Col•o•phon

(ˈkɒl əˌfɒn)

n.
an ancient city in Asia Minor: one of the 12 Ionian cities.
Col`o•pho′ni•an (-ˈfoʊ ni ən) n.

colophon

- A crowning or finishing touch, from Greek kolophon, "summit" or "finishing stroke."
See also related terms for summit.

colophon

1. an inscription, formerly at the end of a book but now usually on the title page, with information about the book’s publication and production.
2. an ornamental device or printer’s or publisher’s trademark.
See also: Books
ThesaurusAntonymsRelated WordsSynonymsLegend:
Noun1.colophon - a publisher's emblem printed in a book (usually on the title page)
emblem - special design or visual object representing a quality, type, group, etc.

colophon

noun
A name or other device placed on merchandise to signify its ownership or manufacture:
Translations

colophon

[ˈkɒləfən] Ncolofón m, pie m de imprenta

colophon
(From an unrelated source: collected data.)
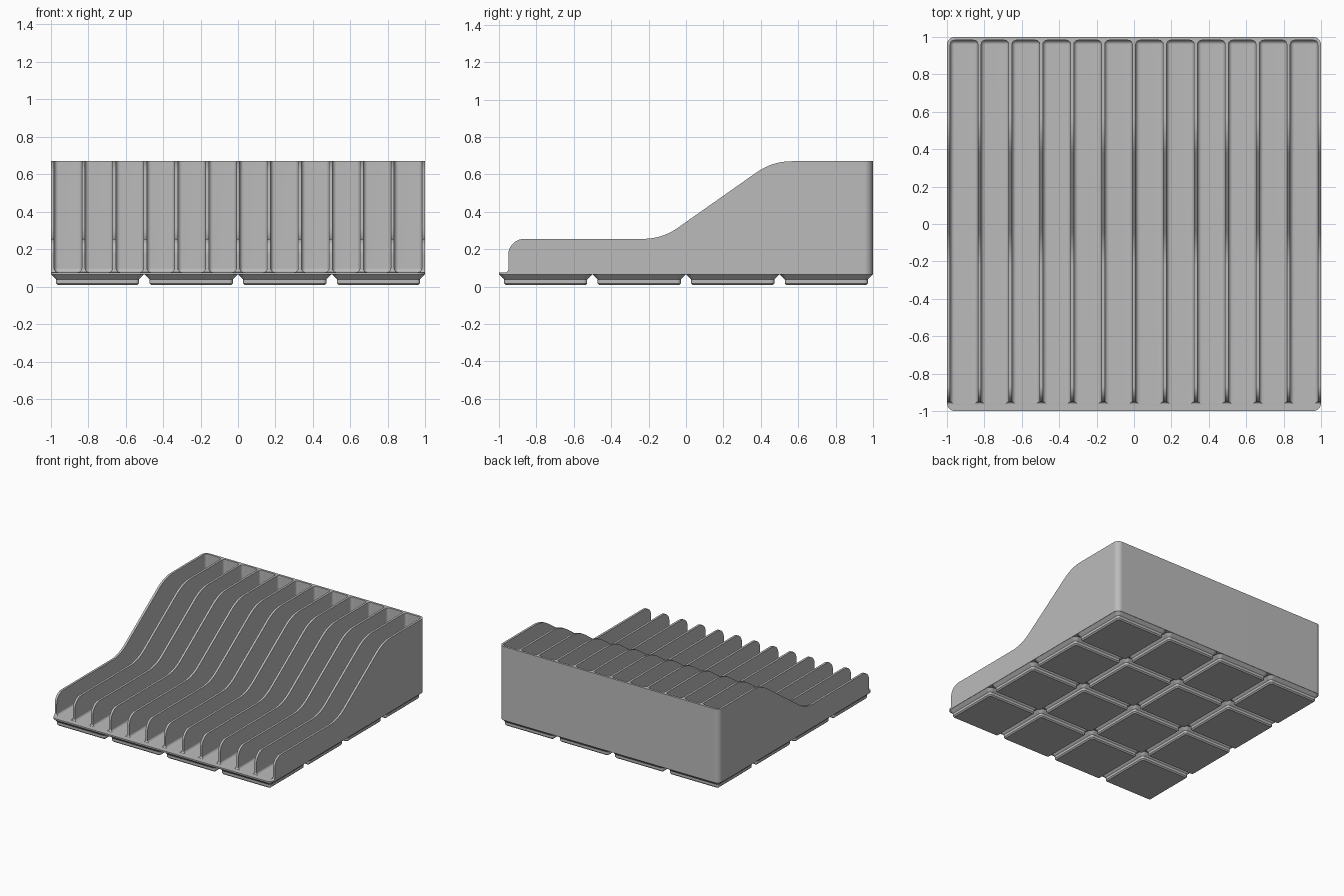
import bpy, bmesh, math
from mathutils import Vector

if "Cube" in bpy.data.objects:
    bpy.data.objects.remove(bpy.data.objects["Cube"], do_unlink=True)

grey = bpy.data.materials.new("light grey plastic")
grey.use_nodes = True
grey.diffuse_color = (0.5, 0.5, 0.5, 1)
bsdf = next(n for n in grey.node_tree.nodes if n.type == 'BSDF_PRINCIPLED')
bsdf.inputs["Base Color"].default_value = grey.diffuse_color
bsdf.inputs["Roughness"].default_value = 0.6

HALF, WALL, SLOTS = 0.999, 0.018, 12
FOOT_BOTTOM, PLATE, FLOOR, TOP = 0.008, 0.064, 0.0765, 0.67


def rounded(corners, steps=8):
    """Outline through (u, v, radius) corners with each corner filleted."""
    out = []
    for i, (u, v, r) in enumerate(corners):
        p = Vector((u, v))
        if r == 0:
            out.append(p)
            continue
        a = (Vector(corners[i - 1][:2]) - p).normalized()
        b = (Vector(corners[(i + 1) % len(corners)][:2]) - p).normalized()
        half = a.angle(b) / 2
        centre = p + (a + b).normalized() * (r / math.sin(half))
        start = p + a * (r / math.tan(half)) - centre
        end = p + b * (r / math.tan(half)) - centre
        sweep = math.pi - 2 * half
        for k in range(steps + 1):
            t = k / steps
            out.append(centre + (start * math.sin((1 - t) * sweep)
                                 + end * math.sin(t * sweep)) / math.sin(sweep))
    return out


def square(half, r):
    return rounded([(-half, -half, r), (half, -half, r), (half, half, r), (-half, half, r)])


def loft(bm, rings):
    """Skin a stack of matching outlines and cap both ends."""
    loops = [[bm.verts.new(p) for p in ring] for ring in rings]
    for lo, hi in zip(loops, loops[1:]):
        for i in range(len(lo)):
            j = (i + 1) % len(lo)
            bm.faces.new((lo[i], lo[j], hi[j], hi[i]))
    bm.faces.new(loops[0][::-1])
    bm.faces.new(loops[-1])


def make(name, bm):
    bmesh.ops.recalc_face_normals(bm, faces=bm.faces)
    mesh = bpy.data.meshes.new(name)
    bm.to_mesh(mesh)
    bm.free()
    mesh.materials.append(grey)
    obj = bpy.data.objects.new(name, mesh)
    bpy.context.collection.objects.link(obj)
    return obj


def activate(obj):
    bpy.ops.object.select_all(action='DESELECT')
    obj.select_set(True)
    bpy.context.view_layer.objects.active = obj


def boolean(obj, tool, operation):
    tool.hide_render = True
    mod = obj.modifiers.new(operation.lower(), 'BOOLEAN')
    mod.operation, mod.object, mod.solver = operation, tool, 'EXACT'
    activate(obj)
    bpy.ops.object.modifier_apply(modifier=mod.name)
    bpy.data.objects.remove(tool, do_unlink=True)


def finish(obj):
    activate(obj)
    bpy.ops.object.shade_smooth_by_angle(angle=math.radians(30))
    obj.modifiers.new("even shading", 'WEIGHTED_NORMAL').keep_sharp = True


# Body block with rounded vertical corners
bm = bmesh.new()
outline = square(HALF, 0.045)
loft(bm, [[(p.x, p.y, z) for p in outline] for z in (PLATE, 1.0)])
body = make("divided_tray", bm)

# Side silhouette: front lip, low shelf, ramp and high back
side = rounded([(-1.2, 0, 0), (1.2, 0, 0), (1.2, TOP, 0), (0.462, TOP, 0.32),
                (-0.128, 0.255, 0.32), (-0.95, 0.255, 0.085),
                (-0.95, FLOOR - 0.0005, 0.015), (-1.2, FLOOR - 0.0005, 0)], 12)
bm = bmesh.new()
loft(bm, [[(x, p.x, p.y) for p in side] for x in (-1.2, 1.2)])
boolean(body, make("silhouette_cutter", bm), 'INTERSECT')

# Slots with filleted floors, open at the top and front
bm = bmesh.new()
pitch = (2 * HALF - WALL) / SLOTS
front, back, high = -1.3, 0.981, 1.2
for i in range(SLOTS):
    cube = bmesh.ops.create_cube(bm, size=1)["verts"]
    bmesh.ops.scale(bm, verts=cube, vec=(pitch - WALL, back - front, high - FLOOR))
    bmesh.ops.translate(bm, verts=cube, vec=(
        (i - (SLOTS - 1) / 2) * pitch, (front + back) / 2, (FLOOR + high) / 2))
bmesh.ops.bevel(bm, geom=bm.edges[:], offset=0.022, segments=4, profile=0.5, affect='EDGES')
boolean(body, make("slot_cutter", bm), 'DIFFERENCE')
finish(body)

# Stepped feet in a four by four grid: (half width, corner radius, height)
steps = [(0.2125, 0.010, 0), (0.222, 0.019, 0.0095),
         (0.222, 0.019, 0.031), (0.248, 0.045, 0.057)]
bm = bmesh.new()
for i in range(4):
    for j in range(4):
        cx, cy = (i - 1.5) * 0.5, (j - 1.5) * 0.5
        loft(bm, [[(cx + p.x, cy + p.y, FOOT_BOTTOM + z) for p in square(half, r)]
                  for half, r, z in steps])
finish(make("base_feet", bm))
nKolophon m, → Signet nt
References in periodicals archive ?
After reviewing the whole body of manuscripts in general, he discusses access to manuscripts; &lt;/lontar/&gt; and &lt;/gebang/&gt; (&lt;/nipah) or leaf-palm manuscripts; verse forms, verse meters, and their indications; mistakes and scribal errors and how scribes indicated and corrected them; dating and calendars insofar as they are important for dating Indonesian manuscripts; colophons with translations and commentary; and features in manuscripts that may point to time, ownership, and place of production.
As with the title page, if the colophons in exemplars of the "same" edition have differences in layout, date, or other details, we distinguish these exemplars as copies of variant editions.
Sometimes the colophons record the day-to-day life of a scribe - whether they were cold, if they were enjoying themselves - and this records how the monks who wrote the original version of the "Book of Psalms" in 1087 "for one year and five months, day and night without pause work[ed] with the brotherhood of this monastery, because we have not seen this [i.
Additional colophons, added at later dates, continued the dramatic story.
The author is to be commended for paying an unusual attention to reception, and for having discussed and contextualized the manuscripts' colophons, which often contain fascinating and important pieces of historical evidence.
Yes, the word "brand" comes to us from the Germanic root for burning, and the figurative leap from scorching proprietary designs into cowflesh to the trademarks and colophons of goods purveyors is, by linguistic standards, relatively short.
The inconsistencies associated with the application and distribution of secrecy labels and Geheimwissen colophons prompt Lenzi to investigate the entire collection anew, this time elis ana saplis, intentionally turning the question "why don't all texts containing secret knowledge text categories contain Geheimwissen colophons?
Not directed at scholars alone, the format of this British Library publication encourages a non- specialist readership as well, and its attractive layout incorporates 116 figures showing title pages, colophons, and other pages from printed books, many in color and most from the British Library collection.
This bifolium comes from an exceptionally well-documented Qur'an manuscript, of which the colophons are held in the Raqqada National Museum of Islamic Art in Tunisia.
Together, they examine what sort of information might be gleaned from medieval colophons, what the colophon was designed to do from the point of view of its writers, and, in chapter five, what the overall goal of scribal activity was thought to be by those who practiced it.
In Song ershi mingjia tiba huibian [TEXT NOT REPRODUCIBLE IN ASCII] [Anthology of colophons by twenty famous writers of the Song].